* Your task
Across the material that follows, tally each line in which "Vector" occurs, and state the total alone.

* Given entries
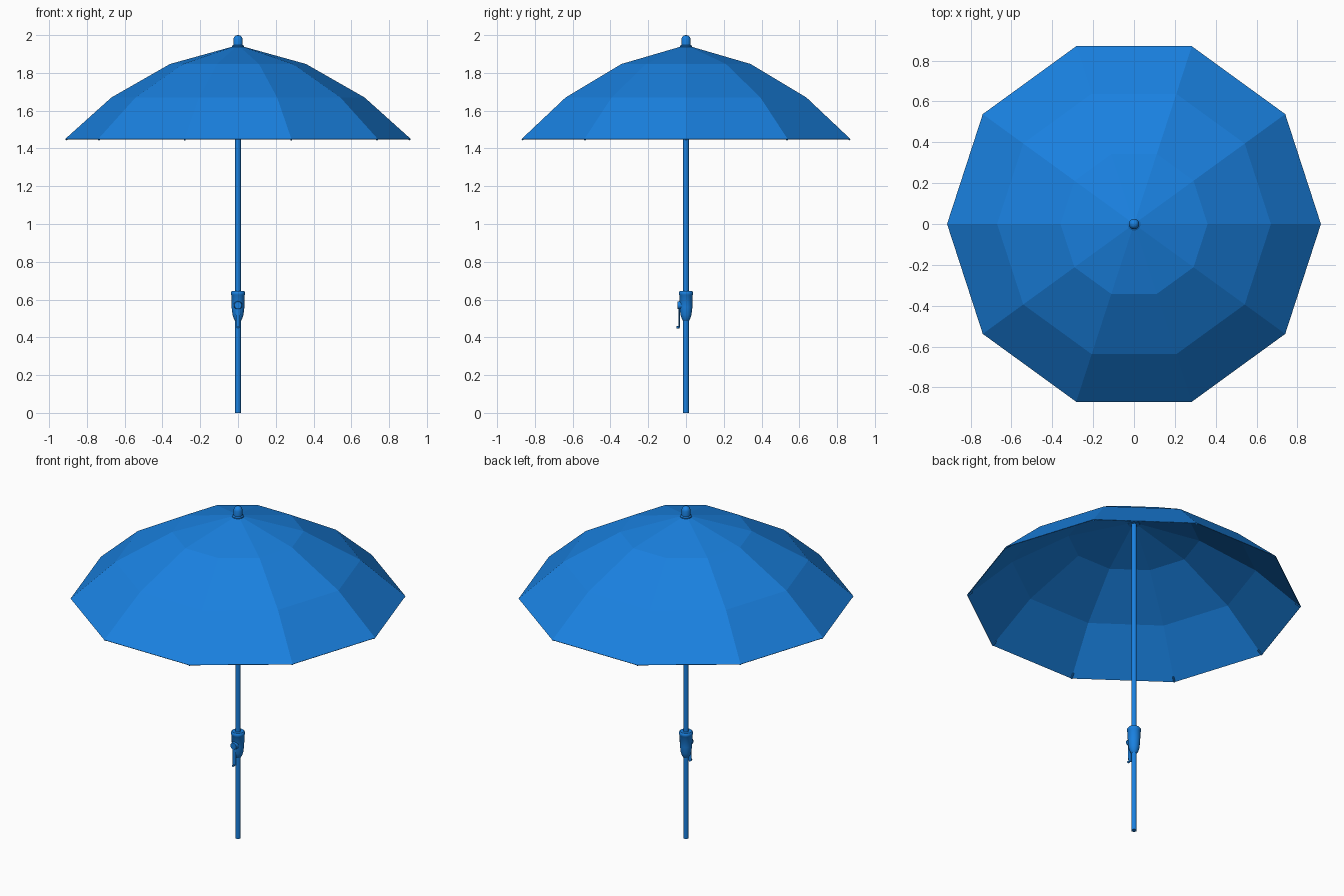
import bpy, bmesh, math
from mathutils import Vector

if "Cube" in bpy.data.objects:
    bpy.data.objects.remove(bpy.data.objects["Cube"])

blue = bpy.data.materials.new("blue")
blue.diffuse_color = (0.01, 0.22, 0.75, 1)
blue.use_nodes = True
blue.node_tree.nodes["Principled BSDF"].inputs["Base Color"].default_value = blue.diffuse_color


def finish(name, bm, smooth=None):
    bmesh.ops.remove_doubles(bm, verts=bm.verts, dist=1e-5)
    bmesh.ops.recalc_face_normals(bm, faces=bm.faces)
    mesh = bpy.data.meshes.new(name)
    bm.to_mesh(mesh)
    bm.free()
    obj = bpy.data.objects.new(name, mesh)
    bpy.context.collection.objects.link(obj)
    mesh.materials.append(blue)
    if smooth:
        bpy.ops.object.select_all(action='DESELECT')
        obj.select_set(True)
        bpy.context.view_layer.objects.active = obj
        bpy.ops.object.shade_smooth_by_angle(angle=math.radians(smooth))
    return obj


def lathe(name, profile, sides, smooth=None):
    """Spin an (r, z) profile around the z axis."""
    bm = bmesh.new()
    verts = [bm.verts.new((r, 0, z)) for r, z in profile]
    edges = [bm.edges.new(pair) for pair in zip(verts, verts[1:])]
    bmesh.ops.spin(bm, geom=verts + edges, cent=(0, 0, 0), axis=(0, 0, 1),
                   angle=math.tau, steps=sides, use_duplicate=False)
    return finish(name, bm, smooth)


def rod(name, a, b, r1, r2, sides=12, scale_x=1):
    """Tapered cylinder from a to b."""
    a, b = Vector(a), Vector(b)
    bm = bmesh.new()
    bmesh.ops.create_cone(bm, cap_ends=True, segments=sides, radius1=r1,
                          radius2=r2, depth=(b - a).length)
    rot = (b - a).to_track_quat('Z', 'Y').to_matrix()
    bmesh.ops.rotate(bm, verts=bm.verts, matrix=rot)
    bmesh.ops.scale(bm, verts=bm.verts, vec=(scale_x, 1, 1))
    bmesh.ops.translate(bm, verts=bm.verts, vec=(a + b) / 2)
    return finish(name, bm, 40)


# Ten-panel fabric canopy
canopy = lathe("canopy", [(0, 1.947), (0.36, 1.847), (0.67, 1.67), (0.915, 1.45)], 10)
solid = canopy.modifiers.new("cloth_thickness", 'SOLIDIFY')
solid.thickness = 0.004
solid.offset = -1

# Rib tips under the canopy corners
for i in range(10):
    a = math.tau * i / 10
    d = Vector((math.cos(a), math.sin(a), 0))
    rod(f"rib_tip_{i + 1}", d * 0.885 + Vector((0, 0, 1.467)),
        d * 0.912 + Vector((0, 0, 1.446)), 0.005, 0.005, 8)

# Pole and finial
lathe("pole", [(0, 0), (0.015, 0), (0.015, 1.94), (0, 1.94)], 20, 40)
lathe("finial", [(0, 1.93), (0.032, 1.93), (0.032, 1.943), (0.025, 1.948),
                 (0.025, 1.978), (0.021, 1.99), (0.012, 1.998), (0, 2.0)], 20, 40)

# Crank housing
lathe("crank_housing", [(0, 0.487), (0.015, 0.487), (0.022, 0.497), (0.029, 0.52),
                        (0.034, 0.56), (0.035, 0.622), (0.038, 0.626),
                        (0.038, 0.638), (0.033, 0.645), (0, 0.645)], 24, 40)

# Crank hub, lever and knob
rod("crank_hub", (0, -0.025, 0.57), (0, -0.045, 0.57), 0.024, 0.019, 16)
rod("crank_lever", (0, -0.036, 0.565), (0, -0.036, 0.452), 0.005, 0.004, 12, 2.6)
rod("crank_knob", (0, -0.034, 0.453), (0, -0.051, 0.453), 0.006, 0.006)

--

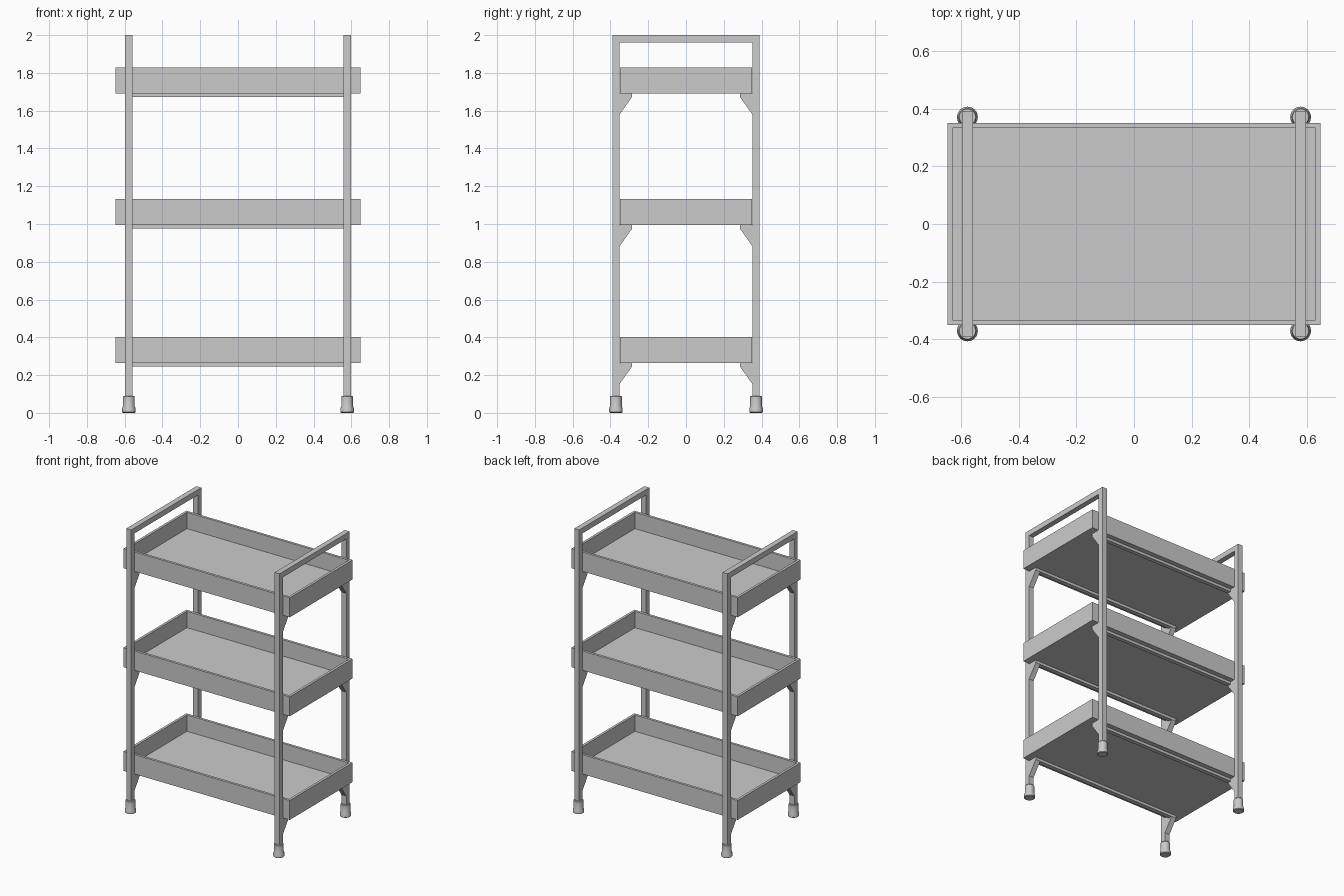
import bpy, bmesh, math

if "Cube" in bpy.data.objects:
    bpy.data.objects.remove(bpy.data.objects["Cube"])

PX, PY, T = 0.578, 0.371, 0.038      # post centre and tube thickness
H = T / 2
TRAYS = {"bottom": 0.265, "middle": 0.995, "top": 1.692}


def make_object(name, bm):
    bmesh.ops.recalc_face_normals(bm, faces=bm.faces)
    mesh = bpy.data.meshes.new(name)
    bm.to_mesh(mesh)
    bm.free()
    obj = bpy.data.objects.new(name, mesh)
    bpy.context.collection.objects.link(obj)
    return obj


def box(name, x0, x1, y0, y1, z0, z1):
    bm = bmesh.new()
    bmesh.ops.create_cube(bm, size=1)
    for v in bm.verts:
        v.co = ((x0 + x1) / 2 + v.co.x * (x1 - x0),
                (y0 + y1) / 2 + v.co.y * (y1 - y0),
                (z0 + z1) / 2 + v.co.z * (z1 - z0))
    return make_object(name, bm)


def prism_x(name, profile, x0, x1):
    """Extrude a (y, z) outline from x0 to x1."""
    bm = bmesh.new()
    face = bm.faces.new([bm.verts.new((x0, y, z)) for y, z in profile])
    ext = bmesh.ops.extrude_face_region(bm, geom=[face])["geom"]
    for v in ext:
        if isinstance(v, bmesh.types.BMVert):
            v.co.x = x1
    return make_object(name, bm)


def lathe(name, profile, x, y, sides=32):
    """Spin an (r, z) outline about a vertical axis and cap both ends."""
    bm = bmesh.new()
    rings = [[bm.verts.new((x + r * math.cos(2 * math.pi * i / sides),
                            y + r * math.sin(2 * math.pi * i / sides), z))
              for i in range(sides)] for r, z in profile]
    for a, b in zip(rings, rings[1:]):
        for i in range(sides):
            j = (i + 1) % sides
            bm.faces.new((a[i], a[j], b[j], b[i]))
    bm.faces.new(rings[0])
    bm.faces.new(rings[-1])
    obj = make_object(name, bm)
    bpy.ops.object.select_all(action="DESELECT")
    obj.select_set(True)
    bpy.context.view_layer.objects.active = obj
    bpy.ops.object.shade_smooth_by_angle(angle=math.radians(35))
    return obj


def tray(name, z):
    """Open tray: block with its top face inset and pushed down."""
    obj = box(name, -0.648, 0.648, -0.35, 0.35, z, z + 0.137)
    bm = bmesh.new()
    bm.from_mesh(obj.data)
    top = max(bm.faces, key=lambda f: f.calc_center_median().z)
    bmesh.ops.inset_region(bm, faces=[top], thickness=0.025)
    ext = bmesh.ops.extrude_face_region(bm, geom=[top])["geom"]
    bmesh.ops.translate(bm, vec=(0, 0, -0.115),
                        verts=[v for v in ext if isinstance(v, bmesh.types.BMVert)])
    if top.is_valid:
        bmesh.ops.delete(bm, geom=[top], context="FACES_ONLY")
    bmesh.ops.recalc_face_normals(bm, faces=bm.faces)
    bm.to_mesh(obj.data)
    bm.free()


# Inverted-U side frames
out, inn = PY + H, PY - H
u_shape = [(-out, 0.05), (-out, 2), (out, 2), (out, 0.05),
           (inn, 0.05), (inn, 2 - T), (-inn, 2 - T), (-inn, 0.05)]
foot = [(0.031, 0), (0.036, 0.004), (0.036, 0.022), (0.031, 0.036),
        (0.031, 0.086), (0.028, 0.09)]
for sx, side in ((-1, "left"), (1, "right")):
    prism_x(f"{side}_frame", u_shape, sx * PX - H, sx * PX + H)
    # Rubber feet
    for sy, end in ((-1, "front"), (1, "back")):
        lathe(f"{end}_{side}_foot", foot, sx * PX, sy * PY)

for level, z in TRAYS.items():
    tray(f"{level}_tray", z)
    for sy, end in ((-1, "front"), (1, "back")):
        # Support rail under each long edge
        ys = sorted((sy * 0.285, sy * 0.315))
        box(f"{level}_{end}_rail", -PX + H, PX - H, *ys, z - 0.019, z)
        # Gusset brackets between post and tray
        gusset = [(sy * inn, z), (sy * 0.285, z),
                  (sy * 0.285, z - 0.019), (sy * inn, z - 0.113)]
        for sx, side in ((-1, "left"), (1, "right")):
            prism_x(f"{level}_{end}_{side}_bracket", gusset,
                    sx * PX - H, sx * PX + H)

* Solved exercise
5